▶ [What the task asks] Nothing but the lines from the one containing "add_cone(bm, base - way" through the one containing "bulge = .93", both included, should be given again, each exactly as written below.

▼

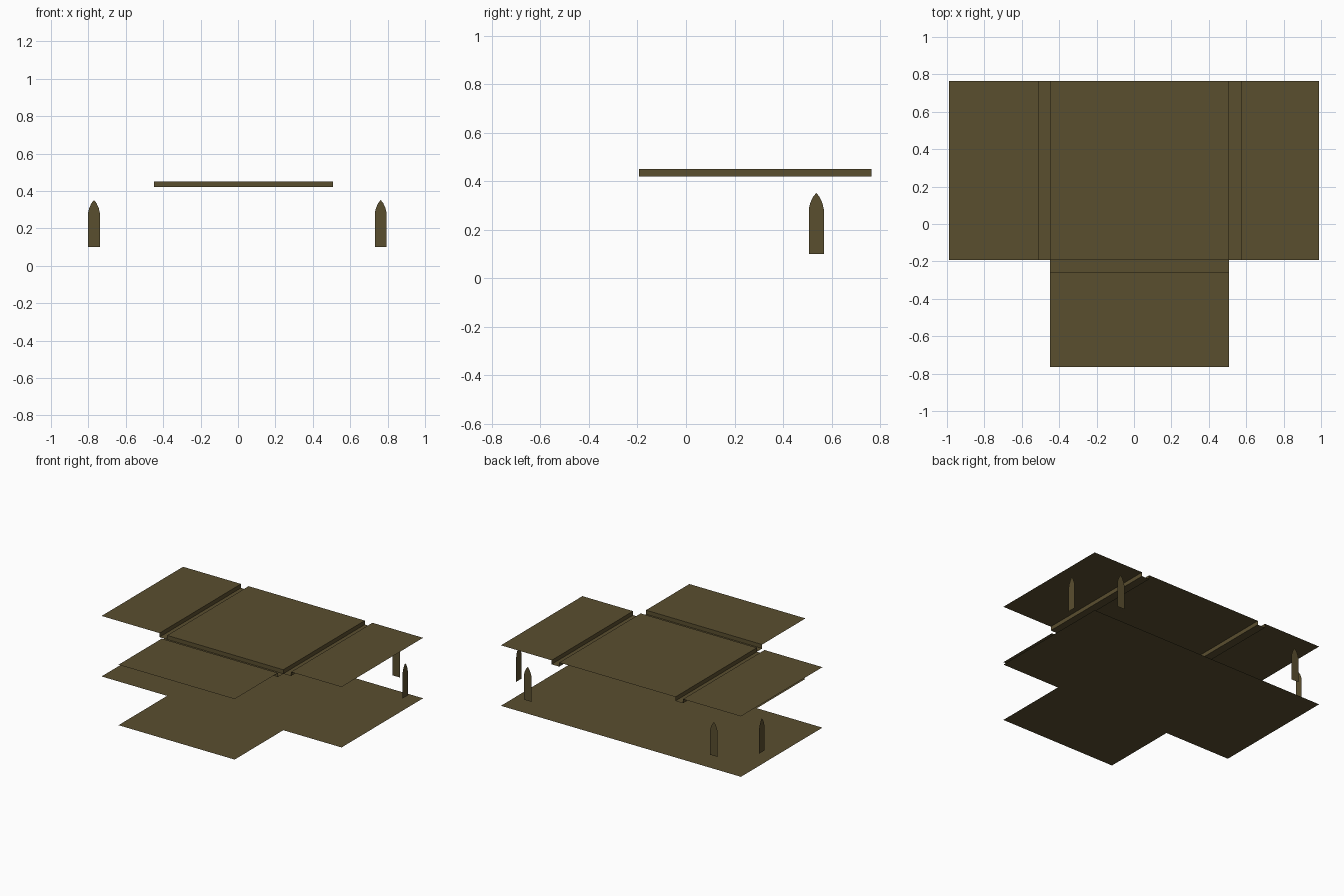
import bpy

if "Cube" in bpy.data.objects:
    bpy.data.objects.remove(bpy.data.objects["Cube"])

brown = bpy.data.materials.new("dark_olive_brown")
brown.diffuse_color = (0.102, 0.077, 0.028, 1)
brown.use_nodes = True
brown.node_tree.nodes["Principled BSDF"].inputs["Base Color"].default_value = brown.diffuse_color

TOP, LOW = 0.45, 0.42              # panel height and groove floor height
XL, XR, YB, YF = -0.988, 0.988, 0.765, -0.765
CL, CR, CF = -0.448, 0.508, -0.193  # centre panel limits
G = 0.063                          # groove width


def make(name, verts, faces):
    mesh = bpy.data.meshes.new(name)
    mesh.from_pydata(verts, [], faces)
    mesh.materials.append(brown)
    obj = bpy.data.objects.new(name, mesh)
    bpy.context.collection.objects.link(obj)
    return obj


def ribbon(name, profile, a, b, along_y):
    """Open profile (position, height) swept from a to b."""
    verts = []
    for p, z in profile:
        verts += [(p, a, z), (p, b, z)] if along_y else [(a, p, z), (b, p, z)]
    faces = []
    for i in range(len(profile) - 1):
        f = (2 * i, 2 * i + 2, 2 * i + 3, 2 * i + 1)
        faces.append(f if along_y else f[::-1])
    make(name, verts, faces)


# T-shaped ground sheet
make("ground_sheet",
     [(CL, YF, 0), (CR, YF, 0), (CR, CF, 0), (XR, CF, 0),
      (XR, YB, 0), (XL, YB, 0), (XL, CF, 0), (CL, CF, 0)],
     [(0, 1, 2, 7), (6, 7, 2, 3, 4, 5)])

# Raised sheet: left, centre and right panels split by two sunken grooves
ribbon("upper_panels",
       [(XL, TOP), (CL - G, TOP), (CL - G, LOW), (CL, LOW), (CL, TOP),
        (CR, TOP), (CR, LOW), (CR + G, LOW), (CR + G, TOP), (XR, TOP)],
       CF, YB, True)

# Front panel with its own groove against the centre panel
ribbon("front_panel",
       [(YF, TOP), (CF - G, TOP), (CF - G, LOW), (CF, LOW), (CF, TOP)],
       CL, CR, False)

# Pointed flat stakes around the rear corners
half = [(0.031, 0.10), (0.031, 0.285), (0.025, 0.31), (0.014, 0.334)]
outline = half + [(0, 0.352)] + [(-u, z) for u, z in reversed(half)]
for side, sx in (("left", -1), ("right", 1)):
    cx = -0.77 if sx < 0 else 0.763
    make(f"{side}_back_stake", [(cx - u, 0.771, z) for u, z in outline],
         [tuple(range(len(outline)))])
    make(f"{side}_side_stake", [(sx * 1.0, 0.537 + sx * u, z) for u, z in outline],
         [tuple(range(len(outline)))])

▲
▼

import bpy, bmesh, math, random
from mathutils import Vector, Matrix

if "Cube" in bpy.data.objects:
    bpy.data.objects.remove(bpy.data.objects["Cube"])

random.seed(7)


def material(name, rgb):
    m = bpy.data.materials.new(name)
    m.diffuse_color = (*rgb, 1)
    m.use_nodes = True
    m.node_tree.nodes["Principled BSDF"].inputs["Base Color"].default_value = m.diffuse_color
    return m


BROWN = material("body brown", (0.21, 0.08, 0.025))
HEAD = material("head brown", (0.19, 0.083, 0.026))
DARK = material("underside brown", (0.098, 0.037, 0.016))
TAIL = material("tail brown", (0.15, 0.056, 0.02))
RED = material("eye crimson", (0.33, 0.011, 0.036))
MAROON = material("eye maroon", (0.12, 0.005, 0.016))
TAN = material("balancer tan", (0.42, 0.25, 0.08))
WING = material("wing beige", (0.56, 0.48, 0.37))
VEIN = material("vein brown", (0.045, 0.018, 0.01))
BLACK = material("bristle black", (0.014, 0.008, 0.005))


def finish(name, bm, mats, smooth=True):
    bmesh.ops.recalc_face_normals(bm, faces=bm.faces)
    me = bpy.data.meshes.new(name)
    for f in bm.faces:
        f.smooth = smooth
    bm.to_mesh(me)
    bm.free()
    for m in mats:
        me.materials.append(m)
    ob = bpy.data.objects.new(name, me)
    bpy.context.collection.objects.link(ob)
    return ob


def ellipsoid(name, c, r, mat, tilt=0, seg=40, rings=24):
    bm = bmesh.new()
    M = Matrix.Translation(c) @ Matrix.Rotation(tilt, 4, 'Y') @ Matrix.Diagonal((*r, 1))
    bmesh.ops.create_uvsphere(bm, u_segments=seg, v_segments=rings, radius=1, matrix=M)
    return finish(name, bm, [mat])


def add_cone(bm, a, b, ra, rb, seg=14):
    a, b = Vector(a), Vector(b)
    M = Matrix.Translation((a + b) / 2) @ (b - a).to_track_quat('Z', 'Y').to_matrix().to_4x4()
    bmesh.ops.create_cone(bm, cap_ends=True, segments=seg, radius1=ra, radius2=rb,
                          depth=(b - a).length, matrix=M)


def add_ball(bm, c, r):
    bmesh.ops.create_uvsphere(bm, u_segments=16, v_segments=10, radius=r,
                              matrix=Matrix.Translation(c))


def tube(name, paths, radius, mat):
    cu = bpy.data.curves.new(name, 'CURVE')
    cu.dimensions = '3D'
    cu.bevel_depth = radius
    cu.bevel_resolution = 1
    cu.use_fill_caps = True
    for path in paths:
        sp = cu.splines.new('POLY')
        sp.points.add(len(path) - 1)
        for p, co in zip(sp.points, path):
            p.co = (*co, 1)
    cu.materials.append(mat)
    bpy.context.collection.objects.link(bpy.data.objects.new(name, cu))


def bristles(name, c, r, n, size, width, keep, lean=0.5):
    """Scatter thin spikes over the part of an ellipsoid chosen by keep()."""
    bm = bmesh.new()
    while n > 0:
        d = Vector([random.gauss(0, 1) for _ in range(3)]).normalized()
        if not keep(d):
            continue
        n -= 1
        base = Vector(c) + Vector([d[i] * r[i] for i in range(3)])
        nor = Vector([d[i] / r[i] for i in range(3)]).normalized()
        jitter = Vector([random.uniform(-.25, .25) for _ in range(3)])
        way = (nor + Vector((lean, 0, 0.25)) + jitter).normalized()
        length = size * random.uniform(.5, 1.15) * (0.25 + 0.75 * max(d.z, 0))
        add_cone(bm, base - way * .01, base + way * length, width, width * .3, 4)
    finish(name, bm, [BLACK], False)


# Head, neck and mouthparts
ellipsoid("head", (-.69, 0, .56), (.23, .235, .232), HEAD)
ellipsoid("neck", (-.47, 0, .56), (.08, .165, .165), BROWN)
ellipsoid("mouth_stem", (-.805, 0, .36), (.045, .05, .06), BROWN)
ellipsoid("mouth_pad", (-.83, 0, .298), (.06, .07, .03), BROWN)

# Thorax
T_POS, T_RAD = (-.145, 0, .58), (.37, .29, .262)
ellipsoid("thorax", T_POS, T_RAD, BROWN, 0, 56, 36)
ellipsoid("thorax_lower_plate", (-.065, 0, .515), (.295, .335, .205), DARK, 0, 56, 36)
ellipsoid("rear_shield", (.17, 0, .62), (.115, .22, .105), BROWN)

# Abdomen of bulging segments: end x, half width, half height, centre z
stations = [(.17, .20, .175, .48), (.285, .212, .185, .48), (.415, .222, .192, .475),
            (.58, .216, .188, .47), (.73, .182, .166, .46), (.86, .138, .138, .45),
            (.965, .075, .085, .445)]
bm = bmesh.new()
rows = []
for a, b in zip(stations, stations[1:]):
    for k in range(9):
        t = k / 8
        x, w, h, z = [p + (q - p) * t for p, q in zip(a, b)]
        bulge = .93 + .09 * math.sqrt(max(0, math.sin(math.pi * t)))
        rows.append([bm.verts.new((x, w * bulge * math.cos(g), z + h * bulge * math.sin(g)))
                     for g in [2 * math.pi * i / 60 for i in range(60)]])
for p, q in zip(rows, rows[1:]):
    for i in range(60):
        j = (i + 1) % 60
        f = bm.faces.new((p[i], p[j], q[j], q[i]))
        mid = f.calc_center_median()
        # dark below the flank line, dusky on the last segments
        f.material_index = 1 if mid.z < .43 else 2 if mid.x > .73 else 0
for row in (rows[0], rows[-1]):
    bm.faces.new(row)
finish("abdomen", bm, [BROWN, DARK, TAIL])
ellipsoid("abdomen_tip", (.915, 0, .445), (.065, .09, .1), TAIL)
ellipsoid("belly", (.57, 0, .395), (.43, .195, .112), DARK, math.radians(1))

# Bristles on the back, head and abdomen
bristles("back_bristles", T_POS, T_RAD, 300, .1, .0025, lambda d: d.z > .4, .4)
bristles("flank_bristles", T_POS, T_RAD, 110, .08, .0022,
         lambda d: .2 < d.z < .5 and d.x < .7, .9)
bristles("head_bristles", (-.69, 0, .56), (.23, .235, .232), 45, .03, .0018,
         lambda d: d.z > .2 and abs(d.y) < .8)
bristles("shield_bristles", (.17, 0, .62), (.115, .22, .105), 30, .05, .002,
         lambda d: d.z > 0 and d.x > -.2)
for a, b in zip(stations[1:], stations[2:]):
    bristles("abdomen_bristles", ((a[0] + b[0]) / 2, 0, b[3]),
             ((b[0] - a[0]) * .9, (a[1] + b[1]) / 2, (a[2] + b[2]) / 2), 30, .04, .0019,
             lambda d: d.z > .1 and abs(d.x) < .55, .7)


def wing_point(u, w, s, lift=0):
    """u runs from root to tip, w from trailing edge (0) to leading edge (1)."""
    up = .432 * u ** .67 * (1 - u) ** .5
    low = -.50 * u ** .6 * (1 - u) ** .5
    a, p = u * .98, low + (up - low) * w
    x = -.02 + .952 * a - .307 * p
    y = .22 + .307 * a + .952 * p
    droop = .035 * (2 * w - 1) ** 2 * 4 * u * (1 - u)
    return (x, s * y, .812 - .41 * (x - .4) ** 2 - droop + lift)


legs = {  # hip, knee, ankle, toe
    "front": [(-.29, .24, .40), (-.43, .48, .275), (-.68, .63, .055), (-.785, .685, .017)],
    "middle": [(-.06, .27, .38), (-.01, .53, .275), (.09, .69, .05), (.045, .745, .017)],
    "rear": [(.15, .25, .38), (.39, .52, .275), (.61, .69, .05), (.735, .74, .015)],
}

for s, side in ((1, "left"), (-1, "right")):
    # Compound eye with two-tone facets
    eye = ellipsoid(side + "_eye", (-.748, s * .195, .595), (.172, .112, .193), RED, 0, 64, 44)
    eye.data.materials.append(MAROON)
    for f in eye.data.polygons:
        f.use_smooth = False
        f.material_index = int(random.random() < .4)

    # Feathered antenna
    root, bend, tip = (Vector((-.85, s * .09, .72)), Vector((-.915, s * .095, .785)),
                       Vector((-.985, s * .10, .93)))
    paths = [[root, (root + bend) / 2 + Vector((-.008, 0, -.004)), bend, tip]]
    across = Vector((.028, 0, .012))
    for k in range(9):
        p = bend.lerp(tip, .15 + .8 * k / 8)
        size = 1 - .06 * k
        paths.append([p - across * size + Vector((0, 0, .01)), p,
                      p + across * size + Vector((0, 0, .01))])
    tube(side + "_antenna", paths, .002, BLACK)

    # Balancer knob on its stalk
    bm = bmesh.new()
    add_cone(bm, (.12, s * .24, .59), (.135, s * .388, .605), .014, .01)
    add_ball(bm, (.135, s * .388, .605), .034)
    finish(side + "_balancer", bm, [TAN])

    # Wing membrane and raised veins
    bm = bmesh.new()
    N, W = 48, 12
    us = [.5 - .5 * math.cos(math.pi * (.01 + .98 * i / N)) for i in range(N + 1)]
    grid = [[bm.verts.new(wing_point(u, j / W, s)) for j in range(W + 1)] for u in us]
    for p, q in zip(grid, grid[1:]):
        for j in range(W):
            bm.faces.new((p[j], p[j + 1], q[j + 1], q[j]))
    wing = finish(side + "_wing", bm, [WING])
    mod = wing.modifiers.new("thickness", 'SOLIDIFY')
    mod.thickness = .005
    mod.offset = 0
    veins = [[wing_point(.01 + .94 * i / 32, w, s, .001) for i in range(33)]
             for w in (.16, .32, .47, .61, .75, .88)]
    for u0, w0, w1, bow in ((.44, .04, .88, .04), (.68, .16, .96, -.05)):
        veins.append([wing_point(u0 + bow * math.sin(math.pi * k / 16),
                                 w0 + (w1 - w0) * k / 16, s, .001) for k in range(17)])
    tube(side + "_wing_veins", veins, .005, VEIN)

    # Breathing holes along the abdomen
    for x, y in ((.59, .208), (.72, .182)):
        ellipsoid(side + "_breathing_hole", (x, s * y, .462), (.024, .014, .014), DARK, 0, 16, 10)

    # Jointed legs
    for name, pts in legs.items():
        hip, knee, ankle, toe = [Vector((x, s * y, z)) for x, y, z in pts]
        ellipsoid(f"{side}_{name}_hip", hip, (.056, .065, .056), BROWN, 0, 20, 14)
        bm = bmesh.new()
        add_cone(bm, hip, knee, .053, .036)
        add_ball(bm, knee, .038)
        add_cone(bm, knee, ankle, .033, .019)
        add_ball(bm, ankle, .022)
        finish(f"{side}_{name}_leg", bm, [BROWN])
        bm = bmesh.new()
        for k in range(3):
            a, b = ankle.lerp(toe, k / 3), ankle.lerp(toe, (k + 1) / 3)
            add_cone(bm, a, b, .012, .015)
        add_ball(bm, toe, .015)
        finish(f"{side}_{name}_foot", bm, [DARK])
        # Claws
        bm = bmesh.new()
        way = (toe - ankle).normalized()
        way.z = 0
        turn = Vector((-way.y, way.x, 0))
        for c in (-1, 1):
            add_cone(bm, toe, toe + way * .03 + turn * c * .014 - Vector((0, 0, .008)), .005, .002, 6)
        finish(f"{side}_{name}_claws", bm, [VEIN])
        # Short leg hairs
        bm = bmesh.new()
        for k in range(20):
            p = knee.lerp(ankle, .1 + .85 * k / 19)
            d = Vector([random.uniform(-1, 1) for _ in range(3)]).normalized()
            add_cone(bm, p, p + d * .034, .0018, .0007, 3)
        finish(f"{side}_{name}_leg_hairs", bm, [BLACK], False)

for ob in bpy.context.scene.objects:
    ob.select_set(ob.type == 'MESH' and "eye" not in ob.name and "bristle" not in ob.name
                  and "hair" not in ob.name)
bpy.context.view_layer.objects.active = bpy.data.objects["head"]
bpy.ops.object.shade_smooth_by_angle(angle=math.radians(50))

▲

▶ [Answer]
        add_cone(bm, base - way * .01, base + way * length, width, width * .3, 4)
    finish(name, bm, [BLACK], False)


# Head, neck and mouthparts
ellipsoid("head", (-.69, 0, .56), (.23, .235, .232), HEAD)
ellipsoid("neck", (-.47, 0, .56), (.08, .165, .165), BROWN)
ellipsoid("mouth_stem", (-.805, 0, .36), (.045, .05, .06), BROWN)
ellipsoid("mouth_pad", (-.83, 0, .298), (.06, .07, .03), BROWN)

# Thorax
T_POS, T_RAD = (-.145, 0, .58), (.37, .29, .262)
ellipsoid("thorax", T_POS, T_RAD, BROWN, 0, 56, 36)
ellipsoid("thorax_lower_plate", (-.065, 0, .515), (.295, .335, .205), DARK, 0, 56, 36)
ellipsoid("rear_shield", (.17, 0, .62), (.115, .22, .105), BROWN)

# Abdomen of bulging segments: end x, half width, half height, centre z
stations = [(.17, .20, .175, .48), (.285, .212, .185, .48), (.415, .222, .192, .475),
            (.58, .216, .188, .47), (.73, .182, .166, .46), (.86, .138, .138, .45),
            (.965, .075, .085, .445)]
bm = bmesh.new()
rows = []
for a, b in zip(stations, stations[1:]):
    for k in range(9):
        t = k / 8
        x, w, h, z = [p + (q - p) * t for p, q in zip(a, b)]
        bulge = .93 + .09 * math.sqrt(max(0, math.sin(math.pi * t)))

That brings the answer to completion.